Excitatory amino acid inhibiting drugs for traumatic brain injury

Brain injury can start a cascade of damage to brain tissue. Release into the brain of excess excitatory amino acids is thought to begin this process. Drugs which stop the release of excitatory amino acids or which block them may reduce brain damage. Studies have been done in patients with stroke as well as traumatic brain injury. The review found that the results from most drug trials with brain injured patients have not been published. There is therefore not enough evidence about the effects of excitatory amino acid inhibiting drugs for traumatic brain injury, and more published trials are needed.

Authors' conclusions: 

The case for efficacy of excitatory amino acid inhibitor therapy remains unproven. To date, no product has proven to be efficacious (as determined by the criteria applied) for improving the outcomes of brain-injured patients. Early termination, unpublished, and underpowered studies limit a clear appreciation of the merits of this form of intervention. Additional studies, some of which remain in progress, may more clearly define the efficacy and effectiveness issues.

Read the full abstract...

Glutamate is the principal excitatory neurotransmitter in the brain. Injury to the brain can cause an ionic imbalance in cerebral tissue, creating an excitotoxic cascade involving glutamate and other excitatory amino acids, that leads to neuronal death in the tissue surrounding the original injury site. Research has centred around inhibiting this increase in excitatory amino acid during injury either pre- or post-synaptically. Animal studies appeared promising, but as yet, those results have not been repeated in human clinical trials.


To assess systematically the efficacy of excitatory amino acid inhibitors on improving patient outcome following traumatic brain injury.

Search strategy: 

Searches of the databases; CENTRAL, MEDLINE, EMBASE, IDdb3, and Science Citation Index were carried out. Searches were also carried out on online clinical trial registers; ClinicalTrials (http://clinicaltrials.gov) and Current Controlled Trials (http://controlled-trials.com/mrct). General Internet searches were carried out using selected terms from the original search strategy and individual drug names. Authors of published works and associated pharmaceutical companies were contacted. Searches were last carried out in January 2003.
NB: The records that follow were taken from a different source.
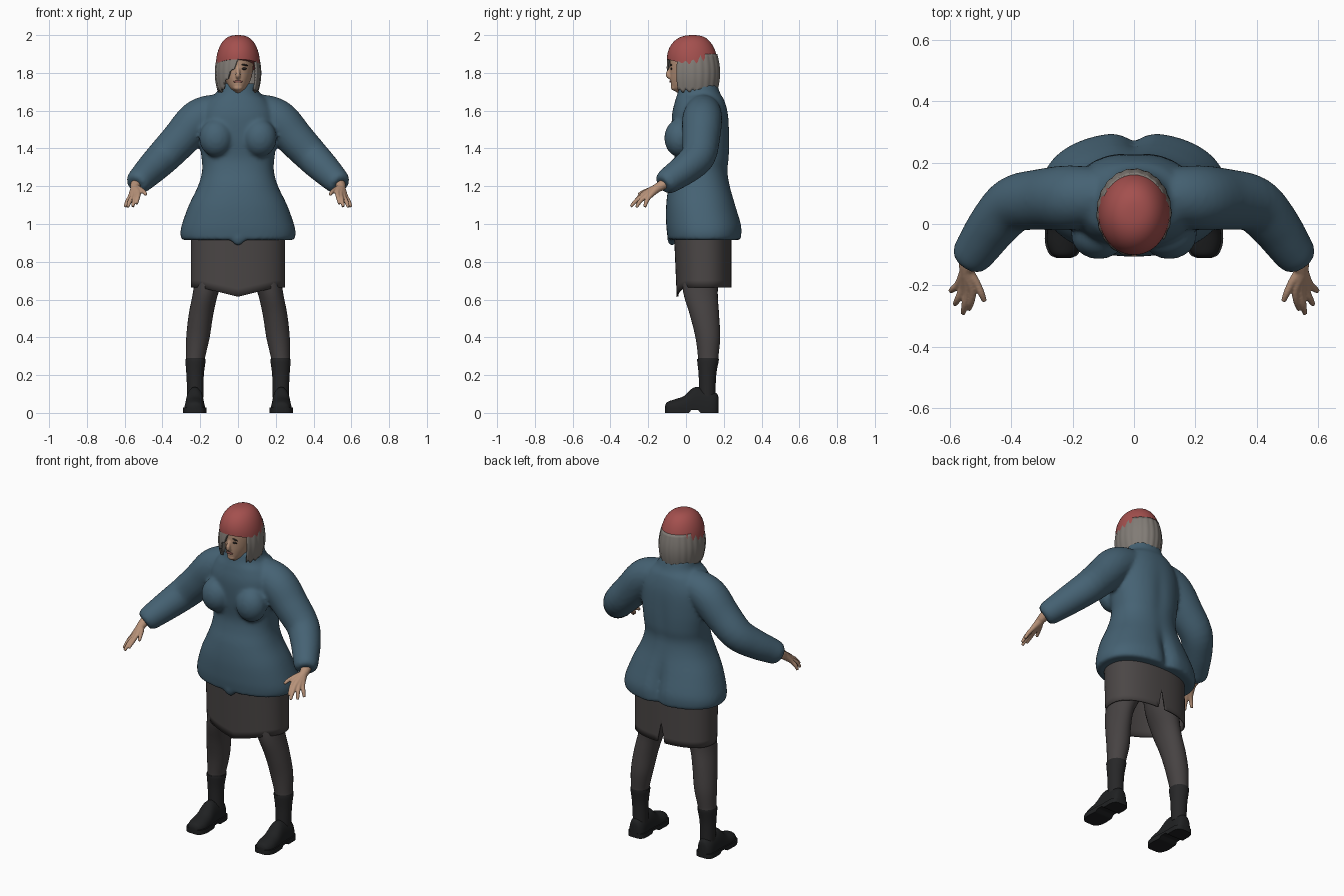
import bpy, bmesh
from math import sin, cos, pi, exp, radians, copysign
from mathutils import Vector, Matrix

if "Cube" in bpy.data.objects:
    bpy.data.objects.remove(bpy.data.objects["Cube"])


def material(name, r, g, b):
    m = bpy.data.materials.new(name)
    m.use_nodes = True
    m.diffuse_color = (r, g, b, 1)
    bsdf = m.node_tree.nodes["Principled BSDF"]
    bsdf.inputs["Base Color"].default_value = (r, g, b, 1)
    bsdf.inputs["Roughness"].default_value = 0.8
    return m


WOOL = material("blue wool", .06, .122, .172)
RED = material("red knit", .37, .08, .076)
SKIRT = material("brown grey cloth", .07, .062, .061)
TIGHTS = material("dark tights", .062, .055, .055)
SOCK = material("black sock", .02, .02, .021)
LEATHER = material("black leather", .014, .015, .016)
SKIN = material("skin", .47, .285, .19)
HAIR = material("grey hair", .22, .2, .18)
DARK = material("dark eye", .03, .025, .022)
LIP = material("lip", .27, .1, .085)


def spline(rows, steps=5):
    """Smooth rows of numbers by Catmull-Rom interpolation."""
    out = []
    for i in range(len(rows) - 1):
        quad = [rows[max(i - 1, 0)], rows[i], rows[i + 1], rows[min(i + 2, len(rows) - 1)]]
        for k in range(steps):
            t = k / steps
            out.append([.5 * (2 * b + (c - a) * t + (2 * a - 5 * b + 4 * c - d) * t * t
                              + (3 * b - a - 3 * c + d) * t ** 3) for a, b, c, d in zip(*quad)])
    return out + [list(rows[-1])]


def ring(z, rx, front, back, cx=0, p=2, n=48):
    """Horizontal superellipse between two depths."""
    mid, ry, pts = (front + back) / 2, (back - front) / 2, []
    for i in range(n):
        c, s = cos(2 * pi * i / n), sin(2 * pi * i / n)
        pts.append(Vector((cx + rx * copysign(abs(c) ** (2 / p), c),
                           mid + ry * copysign(abs(s) ** (2 / p), s), z)))
    return pts


def loft(bm, rings, caps=True, closed=True):
    vs = [[bm.verts.new(p) for p in r] for r in rings]
    n = len(vs[0])
    for a, b in zip(vs, vs[1:]):
        for i in range(n if closed else n - 1):
            j = (i + 1) % n
            bm.faces.new((a[i], a[j], b[j], b[i]))
    if caps:
        bm.faces.new(vs[0])
        bm.faces.new(vs[-1])


def tube(bm, rows, side=1, n=16):
    """Round limb along rows of x, y, z, radius."""
    rows = spline(rows, 4)
    pts = [Vector((r[0] * side, r[1], r[2])) for r in rows]
    rings = []
    for i, p in enumerate(pts):
        d = pts[min(i + 1, len(pts) - 1)] - pts[max(i - 1, 0)]
        q = d.to_track_quat('Z', 'Y')
        rings.append([p + q @ Vector((cos(2 * pi * k / n), sin(2 * pi * k / n), 0)) * rows[i][3]
                      for k in range(n)])
    loft(bm, rings)


def ball(bm, centre, size, turn=0):
    m = Matrix.Translation(centre) @ Matrix.Rotation(turn, 4, 'Y') @ Matrix.Diagonal((*size, 1))
    bmesh.ops.create_uvsphere(bm, u_segments=24, v_segments=14, radius=1, matrix=m)


def finish(name, bm, *mats, voxel=0, smooth=0, thick=0, rule=None):
    bmesh.ops.recalc_face_normals(bm, faces=bm.faces)
    if rule:
        for f in bm.faces:
            f.material_index = rule(f.calc_center_median())
    me = bpy.data.meshes.new(name)
    bm.to_mesh(me)
    bm.free()
    ob = bpy.data.objects.new(name, me)
    bpy.context.collection.objects.link(ob)
    for m in mats:
        me.materials.append(m)
    bpy.ops.object.select_all(action='DESELECT')
    ob.select_set(True)
    bpy.context.view_layer.objects.active = ob
    bpy.ops.object.shade_smooth_by_angle(angle=radians(50))
    if voxel:
        mod = ob.modifiers.new("blend", 'REMESH')
        mod.mode, mod.voxel_size, mod.use_smooth_shade = 'VOXEL', voxel, True
        mod = ob.modifiers.new("soften", 'SMOOTH')
        mod.factor, mod.iterations = .5, smooth
    if thick:
        mod = ob.modifiers.new("thickness", 'SOLIDIFY')
        mod.thickness, mod.offset = thick, 0
    return ob


# Jumper: body, bust and sleeves blended into one surface
bm = bmesh.new()
body = spline([(.915, .298, -.095, .293), (.95, .305, -.1, .298), (1.0, .296, -.105, .295),
               (1.1, .26, -.105, .265), (1.2, .212, -.092, .235), (1.28, .19, -.07, .222),
               (1.35, .193, -.06, .23), (1.45, .205, -.072, .232), (1.57, .205, -.075, .225),
               (1.65, .165, -.058, .205), (1.69, .117, -.045, .182), (1.745, .1, -.032, .163)])
rings = []
for z, rx, front, back in body:
    r = ring(z, rx, front, back, p=2.25, n=64)
    seat = .035 * exp(-((z - 1.0) / .13) ** 2) + .008 * exp(-((z - 1.4) / .15) ** 2)
    for v in r:
        if v.y > .1:
            v.y -= seat * exp(-(v.x / .035) ** 2)
    rings.append(r)
loft(bm, rings)
ball(bm, (0, -.075, .925), (.035, .025, .04))
for s in (1, -1):
    ball(bm, (s * .115, -.035, 1.455), (.09, .08, .1))
    tube(bm, [(.06, .09, 1.6, .085), (.15, .09, 1.585, .098), (.22, .085, 1.545, .106),
              (.3, .08, 1.455, .1), (.39, .065, 1.36, .092), (.455, .0, 1.295, .083),
              (.505, -.07, 1.245, .073), (.53, -.105, 1.22, .066), (.542, -.122, 1.207, .052)], s, 24)
finish("jumper", bm, WOOL, voxel=.011, smooth=5)

# Skirt: open tube with a pointed front hem and a back slit
bm = bmesh.new()
rings = []
for k in range(9):
    t = k / 8
    r = ring(0, .245, -.06 + .015 * t, .236, p=2.3, n=96)
    for v in r:
        hem = .665
        if v.y < .09:
            hem -= .05 * max(0, 1 - abs(v.x) / .2)
        elif abs(v.x) < .001:
            hem = .79
        v.z = .96 + (hem - .96) * t
    rings.append(r)
loft(bm, rings, caps=False)
finish("skirt", bm, SKIRT, thick=.008)

# Legs, shoes and hands
for s, side in ((1, "left"), (-1, "right")):
    bm = bmesh.new()
    leg = spline([(.9, .11, -.01, .19, .1), (.76, .135, -.02, .18, .088), (.64, .17, -.015, .168, .068),
                  (.52, .196, .02, .175, .065), (.4, .212, .05, .181, .062), (.29, .225, .064, .171, .05),
                  (.28, .225, .059, .174, .054), (.2, .227, .067, .16, .046), (.08, .226, .07, .155, .042)])
    loft(bm, [ring(z, rx, f, b, s * cx, n=28) for z, cx, f, b, rx in leg])
    finish(side + "_leg", bm, TIGHTS, SOCK, rule=lambda c: int(c.z < .288))

    bm = bmesh.new()
    shoe = spline([(-.11, .018, .04), (-.098, .04, .058), (-.06, .054, .072), (-.01, .053, .09),
                   (.04, .049, .134), (.09, .048, .132), (.14, .047, .115), (.165, .034, .1), (.172, .014, .08)], 4)
    loft(bm, [[Vector((s * .229 + w * cos(pi * i / 16), y, .02 + (h - .02) * abs(sin(pi * i / 16)) ** .75))
               for i in range(17)] for y, w, h in shoe])
    # Sole and heel, arched between
    loft(bm, [[Vector((s * .229 + (w + .007) * dx, y, z)) for dx, z in
               ((-1, .028), (1, .028), (1, .014 if .02 < y < .07 else 0), (-1, .014 if .02 < y < .07 else 0))]
              for y, w, h in shoe])
    finish(side + "_shoe", bm, LEATHER)

    bm = bmesh.new()
    wrist = (.538, -.1, 1.222, .027)
    palm = (.545, -.15, 1.192, .024)
    fingers = [((.527, -.213, 1.168), (.53, -.25, 1.14), (.538, -.279, 1.107)),
               ((.543, -.217, 1.157), (.551, -.262, 1.125), (.557, -.292, 1.092)),
               ((.558, -.208, 1.15), (.573, -.243, 1.12), (.584, -.262, 1.088)),
               ((.57, -.193, 1.146), (.587, -.21, 1.118), (.598, -.218, 1.09)),
               ((.515, -.19, 1.182), (.498, -.225, 1.17), (.487, -.252, 1.155))]
    for knuckle, joint, tip in fingers:
        tube(bm, [wrist, palm, (*knuckle, .0135), (*joint, .0115), (*tip, .008)], s, 12)
    finish(side + "_hand", bm, SKIN, voxel=.004, smooth=3)

# Head with neck, nose, jaw and brow
bm = bmesh.new()
head = spline([(1.68, .055, -.01, .12), (1.7, .03, -.055, .11), (1.72, .048, -.076, .115),
               (1.76, .066, -.082, .125), (1.8, .077, -.084, .135), (1.85, .082, -.085, .14),
               (1.9, .08, -.08, .14), (1.94, .06, -.05, .11)])
loft(bm, [ring(z, rx, f, b) for z, rx, f, b in head])
tube(bm, [(0, -.078, 1.83, .009), (0, -.089, 1.81, .01), (0, -.096, 1.79, .013), (0, -.083, 1.776, .012)])
ball(bm, (0, -.06, 1.722), (.026, .02, .016))
finish("head", bm, SKIN, voxel=.005, smooth=2)

for s, side in ((1, "left"), (-1, "right")):
    bm = bmesh.new()
    ball(bm, (s * .033, -.078, 1.822), (.014, .005, .006))
    finish(side + "_eye", bm, DARK)
    bm = bmesh.new()
    ball(bm, (s * .034, -.079, 1.842), (.02, .004, .004), s * .15)
    finish(side + "_eyebrow", bm, DARK)
bm = bmesh.new()
ball(bm, (0, -.083, 1.754), (.025, .005, .006))
finish("lips", bm, LIP)

# Hair: bob with a sweeping fringe over one eye
bm = bmesh.new()
rings = []
for k in range(13):
    r = []
    for i in range(91):
        a = -38 + 313 * i / 90
        bottom = 1.705 + .01 * sin(i * 1.3) + .17 * max(0, (a - 220) / 55)
        z = 1.9 + (bottom - 1.9) * k / 12
        rx = .096 + .021 * sin(pi * min(1, (1.92 - z) / .24)) + .0015 * sin(i * 1.3)
        r.append(Vector((rx * cos(radians(a)), .037 + (rx + .021) * sin(radians(a)), z)))
    rings.append(r)
loft(bm, rings, caps=False, closed=False)
finish("hair", bm, HAIR, thick=.01)

# Knitted hat: dome with an edge lower at the back
bm = bmesh.new()
rings = []
for k in range(16):
    t = pi / 2 * k / 15.3
    f = cos(t) ** .75
    r = ring(0, .117 * f, .036 - .137 * f, .036 + .137 * f)
    for v in r:
        base = 1.838 - .25 * (v.y - .036)
        v.z = base + (2 - base) * sin(t)
    rings.append(r)
loft(bm, rings)
finish("hat", bm, RED)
Selection criteria: 

Trials were included if they were randomised, double-blind, controlled trials where excitatory amino acid inhibitors were administered to patients with traumatic brain injury, within 24 hours of sustaining that injury, and compared to a control group.

Data collection and analysis: 
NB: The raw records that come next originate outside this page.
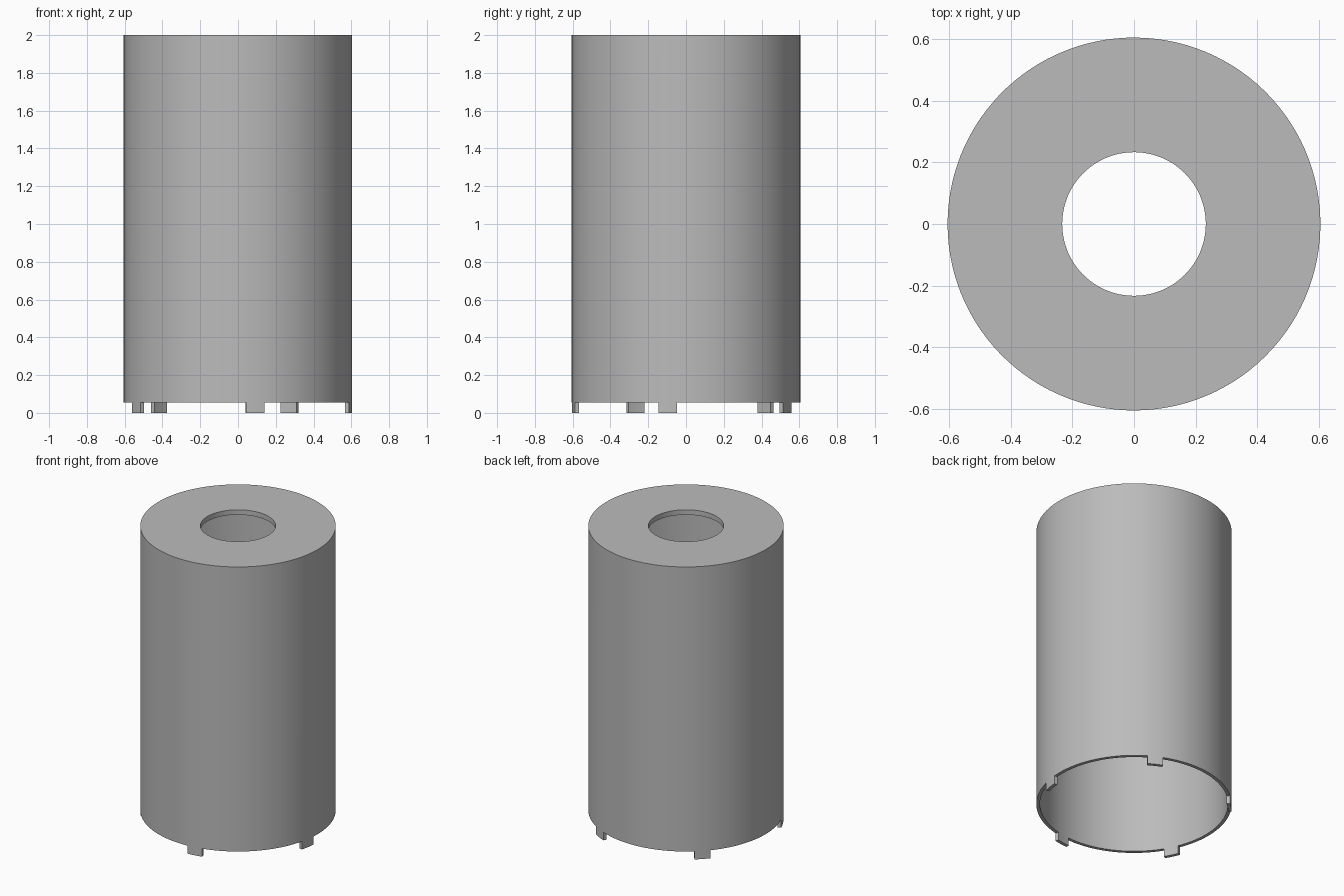
import bpy
import bmesh
from math import cos, sin, radians

cube = bpy.data.objects.get("Cube")
if cube:
    bpy.data.objects.remove(cube, do_unlink=True)

OUTER, INNER, HOLE = 0.605, 0.583, 0.233
TOP, LID_UNDER, RIM = 2.0, 1.966, 0.055
TABS, TAB_CENTRE, TAB_HALF = 5, -81.3, 4.7
TAB_STEPS, GAP_STEPS = 3, 20

grey = bpy.data.materials.new("plain grey")
grey.use_nodes = True
colour = (0.5, 0.5, 0.5, 1)
grey.diffuse_color = colour
grey.node_tree.nodes["Principled BSDF"].inputs["Base Color"].default_value = colour

# Angles round the can, with steps landing exactly on the tab edges
pitch = 360 / TABS
angles, is_tab = [], []
for t in range(TABS):
    start = TAB_CENTRE - TAB_HALF + t * pitch
    for i in range(TAB_STEPS):
        angles.append(start + 2 * TAB_HALF * i / TAB_STEPS)
        is_tab.append(True)
    for i in range(GAP_STEPS):
        angles.append(start + 2 * TAB_HALF + (pitch - 2 * TAB_HALF) * i / GAP_STEPS)
        is_tab.append(False)

# Hollow can: closed wall profile revolved, open below, with a hole in the lid
profile = [(OUTER, RIM), (OUTER, TOP), (HOLE, TOP),
           (HOLE, LID_UNDER), (INNER, LID_UNDER), (INNER, RIM)]
bm = bmesh.new()
rings = [[bm.verts.new((r * cos(radians(a)), r * sin(radians(a)), z))
          for r, z in profile] for a in angles]
tab_faces = []
for k, ring in enumerate(rings):
    after = rings[(k + 1) % len(rings)]
    for j in range(len(profile)):
        n = (j + 1) % len(profile)
        face = bm.faces.new((ring[j], after[j], after[n], ring[n]))
        if n == 0 and is_tab[k]:
            tab_faces.append(face)

# Locking tabs drawn down from the rim
drawn = bmesh.ops.extrude_face_region(bm, geom=tab_faces)["geom"]
for v in drawn:
    if isinstance(v, bmesh.types.BMVert):
        v.co.z = 0
bmesh.ops.delete(bm, geom=[f for f in tab_faces if f.is_valid], context="FACES_ONLY")
bmesh.ops.recalc_face_normals(bm, faces=bm.faces)

mesh = bpy.data.meshes.new("tabbed_can")
bm.to_mesh(mesh)
bm.free()
mesh.materials.append(grey)
can = bpy.data.objects.new("tabbed_can", mesh)
bpy.context.collection.objects.link(can)
bpy.ops.object.select_all(action="DESELECT")
can.select_set(True)
bpy.context.view_layer.objects.active = can
bpy.ops.object.shade_smooth_by_angle(angle=radians(30))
Twelve trials, involving eight compounds, were identified that appeared to fit the inclusion criteria. Further investigation excluded three of these trials. Two of the remaining trials are ongoing. Of the seven included studies, one trial did not report GOS data and we were unable to acquire them. Three trials have not been published and the data were not made available to us. One trial is currently being prepared for publication, leaving two trials where data were available. Data were extracted by two independent reviewers.

Main results: 

Data were available for two of the seven relevant trials identified, with 760 recruited participants. Mortality is similar between patients who receive excitatory amino acid inhibitors and those that receive placebo: odds ratio (OR) 1.11; 95% confidence interval (CI) 0.78, 1.60. Patients who have a favourable outcome six months after injury are also similar between treatment and placebo groups: OR 0.86; 95% CI 0.64, 1.16.